Recorded data:
Start of Block

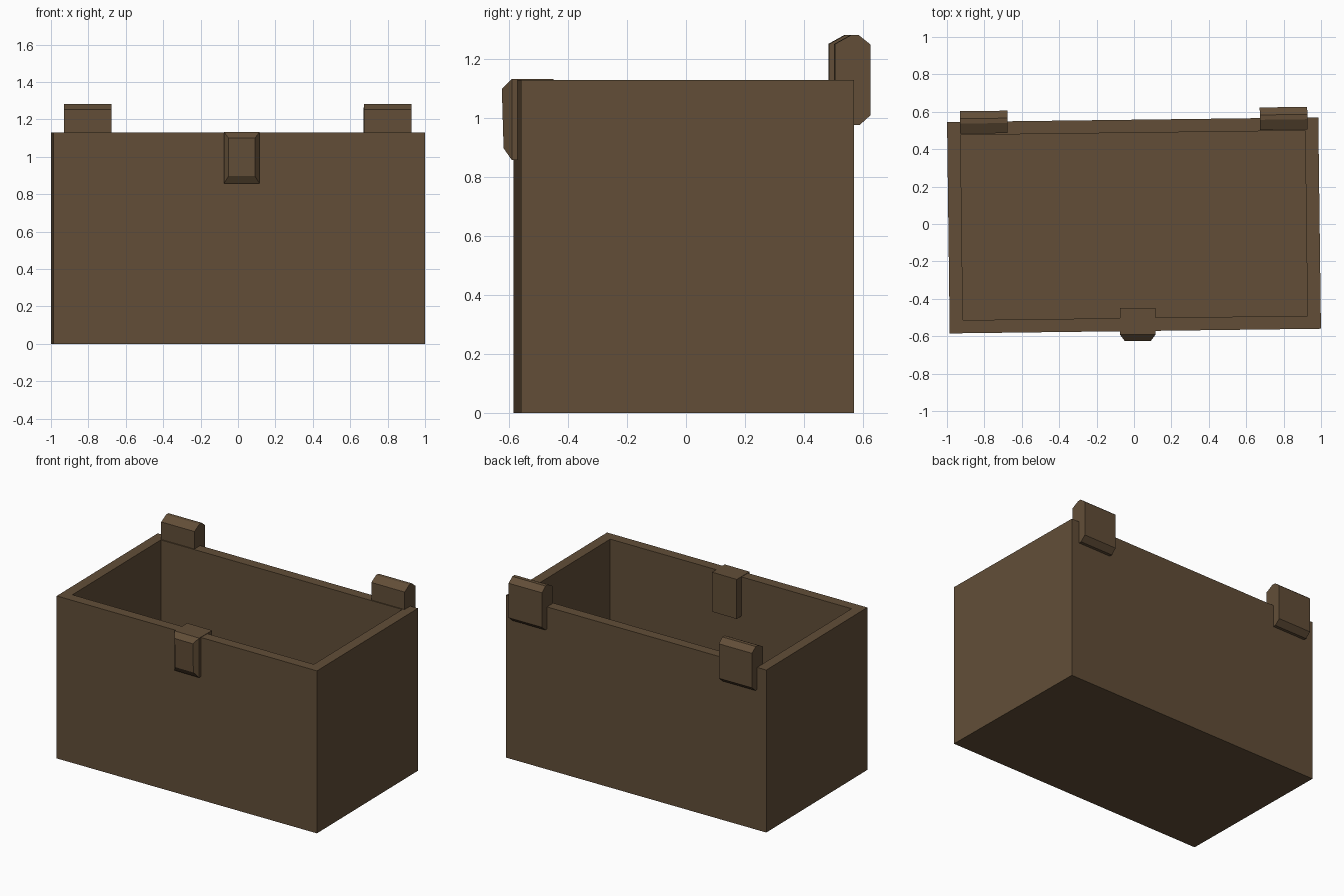
import bpy, bmesh, math
from mathutils import Matrix

if "Cube" in bpy.data.objects:
    bpy.data.objects.remove(bpy.data.objects["Cube"])

TURN = Matrix.Translation((0, -0.0075, 0)) @ Matrix.Rotation(0.0126, 4, 'Z')
H = 1.13

wood = bpy.data.materials.new("dark brown wood")
wood.diffuse_color = (0.122, 0.076, 0.039, 1)
wood.use_nodes = True
wood.node_tree.nodes["Principled BSDF"].inputs["Base Color"].default_value = wood.diffuse_color


def finish(name, bm, matrix=None):
    bmesh.ops.recalc_face_normals(bm, faces=bm.faces)
    me = bpy.data.meshes.new(name)
    bm.to_mesh(me)
    bm.free()
    if matrix:
        me.transform(matrix)
    me.materials.append(wood)
    ob = bpy.data.objects.new(name, me)
    bpy.context.collection.objects.link(ob)
    return ob


def rect(bm, hx, hy, z):
    return [bm.verts.new((sx * hx, sy * hy, z))
            for sx, sy in ((-1, -1), (1, -1), (1, 1), (-1, 1))]


def loft(bm, loops):
    # bridge a chain of equal loops and cap both ends
    for a, b in zip(loops, loops[1:]):
        n = len(a)
        for i in range(n):
            j = (i + 1) % n
            bm.faces.new((a[i], a[j], b[j], b[i]))
    bm.faces.new(loops[0])
    bm.faces.new(loops[-1])


# open box: outer walls, rim, inner walls, inner floor
bm = bmesh.new()
loft(bm, [rect(bm, 0.9925, 0.565, 0), rect(bm, 0.9925, 0.565, H),
          rect(bm, 0.921, 0.495, H), rect(bm, 0.921, 0.495, 0.07)])
finish("chest_box", bm, TURN)

# two hinge blocks on the back rim, chamfered profile
profile = [(0.502, 0.977), (0.585, 0.977), (0.622, 1.01), (0.622, 1.25),
           (0.582, 1.282), (0.556, 1.282), (0.502, 1.252)]
for name, cx in (("hinge_left", -0.796), ("hinge_right", 0.807)):
    bm = bmesh.new()
    loft(bm, [[bm.verts.new((cx + dx, y, z)) for y, z in profile]
              for dx in (-0.127, 0.127)])
    finish(name, bm, TURN)

# clasp through the front wall with a chamfered face
bm = bmesh.new()
sections = [(-0.075, 0.115, 0.858, 1.133, -0.45, -0.45),
            (-0.075, 0.115, 0.858, 1.133, -0.591, -0.591),
            (-0.05, 0.09, 0.898, 1.10, -0.619, -0.625)]
loft(bm, [[bm.verts.new(p) for p in ((x0, yb, z0), (x1, yb, z0), (x1, yt, z1), (x0, yt, z1))]
          for x0, x1, z0, z1, yb, yt in sections])
finish("front_clasp", bm)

End of Block

Prompt:
If a line above contains the word "chamfered", list it.

Your response:
# two hinge blocks on the back rim, chamfered profile
# clasp through the front wall with a chamfered face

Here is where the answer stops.